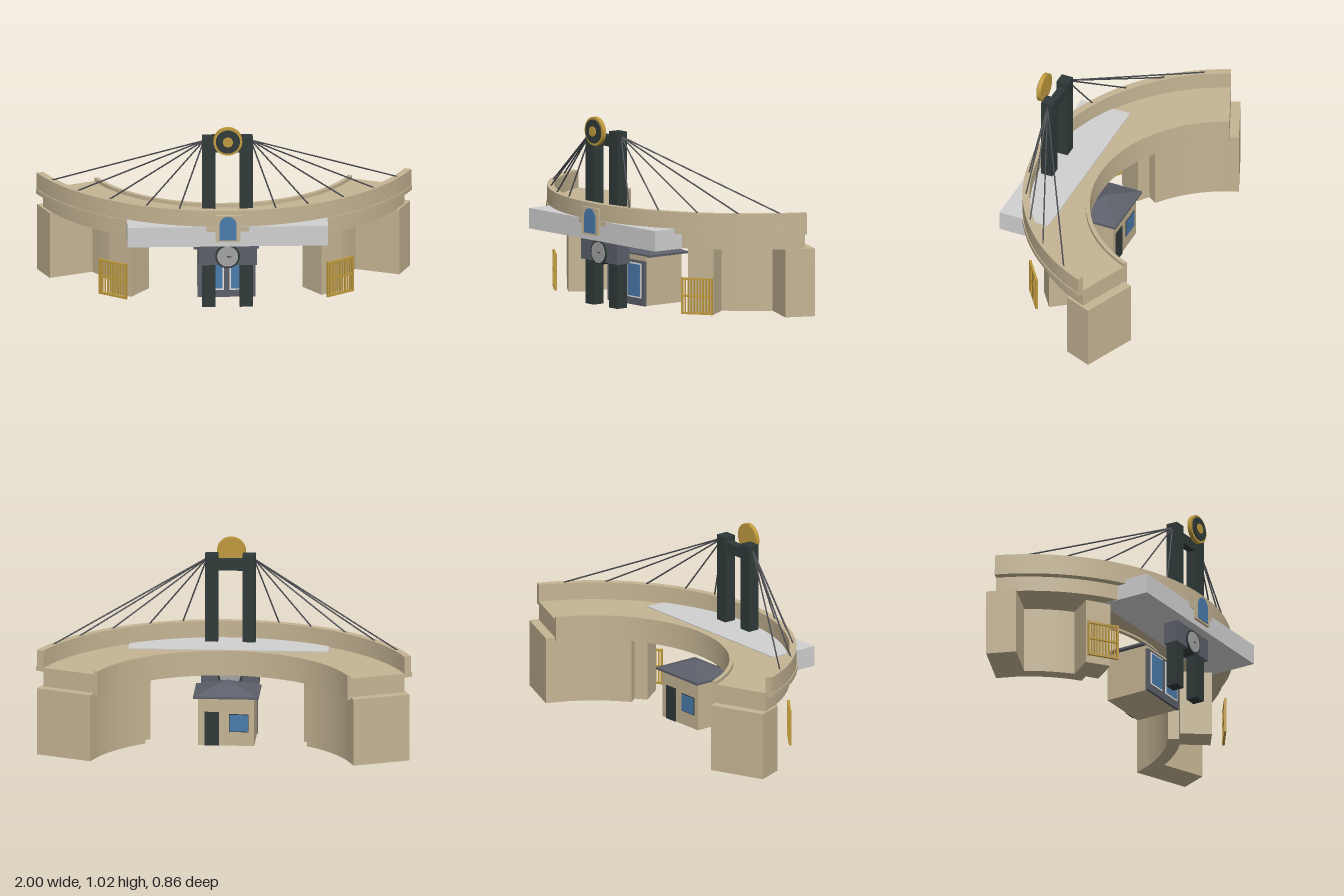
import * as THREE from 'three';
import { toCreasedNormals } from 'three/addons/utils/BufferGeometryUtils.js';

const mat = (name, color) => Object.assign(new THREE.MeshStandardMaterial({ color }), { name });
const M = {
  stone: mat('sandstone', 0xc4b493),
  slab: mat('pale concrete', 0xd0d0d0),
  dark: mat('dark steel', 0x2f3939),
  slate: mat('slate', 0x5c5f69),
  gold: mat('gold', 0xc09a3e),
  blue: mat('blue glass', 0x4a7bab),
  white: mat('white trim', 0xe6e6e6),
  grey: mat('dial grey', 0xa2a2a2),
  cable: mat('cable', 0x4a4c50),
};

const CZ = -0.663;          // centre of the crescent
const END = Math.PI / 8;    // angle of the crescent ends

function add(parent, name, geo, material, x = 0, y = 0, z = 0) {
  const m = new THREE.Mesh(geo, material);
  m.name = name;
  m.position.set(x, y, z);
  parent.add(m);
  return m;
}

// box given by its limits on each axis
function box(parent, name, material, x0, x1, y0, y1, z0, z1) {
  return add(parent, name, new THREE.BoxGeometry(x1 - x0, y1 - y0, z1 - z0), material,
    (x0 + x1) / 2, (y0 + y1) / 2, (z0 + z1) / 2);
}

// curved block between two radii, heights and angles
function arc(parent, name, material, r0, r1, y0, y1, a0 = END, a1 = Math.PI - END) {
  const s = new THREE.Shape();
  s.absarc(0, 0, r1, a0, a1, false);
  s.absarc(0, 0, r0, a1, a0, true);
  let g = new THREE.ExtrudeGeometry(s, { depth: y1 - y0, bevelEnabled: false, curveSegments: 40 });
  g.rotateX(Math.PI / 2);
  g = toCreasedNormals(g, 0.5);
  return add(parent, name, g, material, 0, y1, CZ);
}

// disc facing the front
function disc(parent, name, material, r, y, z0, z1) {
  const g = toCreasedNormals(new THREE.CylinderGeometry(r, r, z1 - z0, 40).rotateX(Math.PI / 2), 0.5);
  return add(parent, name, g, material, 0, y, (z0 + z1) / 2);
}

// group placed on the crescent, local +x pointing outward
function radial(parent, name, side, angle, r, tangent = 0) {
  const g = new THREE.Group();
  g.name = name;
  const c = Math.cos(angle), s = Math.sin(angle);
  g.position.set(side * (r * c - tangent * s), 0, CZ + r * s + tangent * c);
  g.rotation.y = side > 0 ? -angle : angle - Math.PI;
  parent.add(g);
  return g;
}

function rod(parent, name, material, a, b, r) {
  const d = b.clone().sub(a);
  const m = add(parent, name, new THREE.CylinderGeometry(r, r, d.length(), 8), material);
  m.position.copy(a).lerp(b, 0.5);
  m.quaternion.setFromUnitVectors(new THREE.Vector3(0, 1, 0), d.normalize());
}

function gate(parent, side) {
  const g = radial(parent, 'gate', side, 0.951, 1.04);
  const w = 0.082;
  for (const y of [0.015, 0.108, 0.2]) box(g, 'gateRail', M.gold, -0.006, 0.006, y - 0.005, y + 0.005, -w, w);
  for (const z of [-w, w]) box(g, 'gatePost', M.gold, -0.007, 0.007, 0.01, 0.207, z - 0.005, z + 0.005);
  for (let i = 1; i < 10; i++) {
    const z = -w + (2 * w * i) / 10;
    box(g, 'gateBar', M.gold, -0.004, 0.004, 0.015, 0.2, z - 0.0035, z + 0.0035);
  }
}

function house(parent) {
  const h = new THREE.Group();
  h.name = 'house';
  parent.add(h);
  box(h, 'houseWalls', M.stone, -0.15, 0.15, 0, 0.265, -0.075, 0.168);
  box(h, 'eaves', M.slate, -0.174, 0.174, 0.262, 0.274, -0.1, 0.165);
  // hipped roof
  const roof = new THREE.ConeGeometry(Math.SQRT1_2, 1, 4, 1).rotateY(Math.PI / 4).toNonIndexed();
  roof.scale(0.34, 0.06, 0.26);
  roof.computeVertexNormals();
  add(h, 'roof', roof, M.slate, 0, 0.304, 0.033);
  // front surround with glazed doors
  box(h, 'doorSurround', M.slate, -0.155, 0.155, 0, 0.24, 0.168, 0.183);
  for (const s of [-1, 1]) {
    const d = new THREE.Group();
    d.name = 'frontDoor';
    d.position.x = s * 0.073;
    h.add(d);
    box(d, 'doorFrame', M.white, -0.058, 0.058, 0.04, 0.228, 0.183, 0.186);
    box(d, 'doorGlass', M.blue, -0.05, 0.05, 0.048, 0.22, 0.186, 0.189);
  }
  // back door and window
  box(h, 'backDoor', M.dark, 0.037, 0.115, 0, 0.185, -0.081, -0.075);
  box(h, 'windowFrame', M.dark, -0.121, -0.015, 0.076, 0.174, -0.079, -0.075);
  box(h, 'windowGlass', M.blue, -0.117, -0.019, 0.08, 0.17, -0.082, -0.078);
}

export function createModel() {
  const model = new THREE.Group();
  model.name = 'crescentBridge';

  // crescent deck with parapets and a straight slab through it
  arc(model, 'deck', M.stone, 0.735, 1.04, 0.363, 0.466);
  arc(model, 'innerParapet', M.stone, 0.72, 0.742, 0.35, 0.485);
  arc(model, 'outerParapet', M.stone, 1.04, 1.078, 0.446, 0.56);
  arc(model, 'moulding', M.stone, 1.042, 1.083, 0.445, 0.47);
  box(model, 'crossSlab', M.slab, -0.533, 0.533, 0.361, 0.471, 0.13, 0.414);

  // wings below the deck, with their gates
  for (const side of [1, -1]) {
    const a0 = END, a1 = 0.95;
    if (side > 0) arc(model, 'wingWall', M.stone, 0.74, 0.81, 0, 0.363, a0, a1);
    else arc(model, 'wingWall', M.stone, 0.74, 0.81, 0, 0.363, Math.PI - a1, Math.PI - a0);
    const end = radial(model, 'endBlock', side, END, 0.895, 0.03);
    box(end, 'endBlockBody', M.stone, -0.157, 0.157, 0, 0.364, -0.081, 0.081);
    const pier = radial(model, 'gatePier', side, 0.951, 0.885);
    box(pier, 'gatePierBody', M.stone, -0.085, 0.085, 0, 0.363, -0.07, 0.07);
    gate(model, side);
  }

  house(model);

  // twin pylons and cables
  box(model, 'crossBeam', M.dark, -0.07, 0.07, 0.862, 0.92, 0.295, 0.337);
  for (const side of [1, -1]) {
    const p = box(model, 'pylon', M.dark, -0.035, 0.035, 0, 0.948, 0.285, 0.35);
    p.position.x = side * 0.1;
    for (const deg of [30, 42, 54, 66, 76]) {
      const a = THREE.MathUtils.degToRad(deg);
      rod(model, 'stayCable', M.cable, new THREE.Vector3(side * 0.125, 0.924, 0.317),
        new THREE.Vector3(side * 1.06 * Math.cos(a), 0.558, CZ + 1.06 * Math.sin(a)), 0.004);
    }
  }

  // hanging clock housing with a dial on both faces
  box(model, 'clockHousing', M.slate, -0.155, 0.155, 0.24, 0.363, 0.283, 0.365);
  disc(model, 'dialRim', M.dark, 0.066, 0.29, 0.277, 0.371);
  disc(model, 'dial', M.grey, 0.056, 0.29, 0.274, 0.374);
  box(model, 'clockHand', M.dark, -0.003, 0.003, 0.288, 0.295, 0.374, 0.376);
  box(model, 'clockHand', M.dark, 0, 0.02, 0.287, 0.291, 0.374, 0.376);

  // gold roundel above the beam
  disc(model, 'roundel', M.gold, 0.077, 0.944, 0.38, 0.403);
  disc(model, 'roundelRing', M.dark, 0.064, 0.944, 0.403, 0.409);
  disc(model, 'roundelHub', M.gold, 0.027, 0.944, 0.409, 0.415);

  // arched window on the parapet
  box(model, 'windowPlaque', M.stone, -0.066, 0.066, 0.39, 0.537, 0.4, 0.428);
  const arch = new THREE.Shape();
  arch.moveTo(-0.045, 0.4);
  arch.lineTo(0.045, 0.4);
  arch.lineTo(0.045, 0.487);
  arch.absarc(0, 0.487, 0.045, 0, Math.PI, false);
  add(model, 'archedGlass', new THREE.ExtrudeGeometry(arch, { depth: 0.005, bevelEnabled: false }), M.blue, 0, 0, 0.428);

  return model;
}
○ ○ ○ ○ ○
--- Exercise prompt ---
Look above for the line holding "1, 0), d.normalize());", then set down exactly that line and every line after it up to and including the line holding "const w = 0.082;", with nothing else.

--- Solution to this task ---
  m.quaternion.setFromUnitVectors(new THREE.Vector3(0, 1, 0), d.normalize());
}

function gate(parent, side) {
  const g = radial(parent, 'gate', side, 0.951, 1.04);
  const w = 0.082;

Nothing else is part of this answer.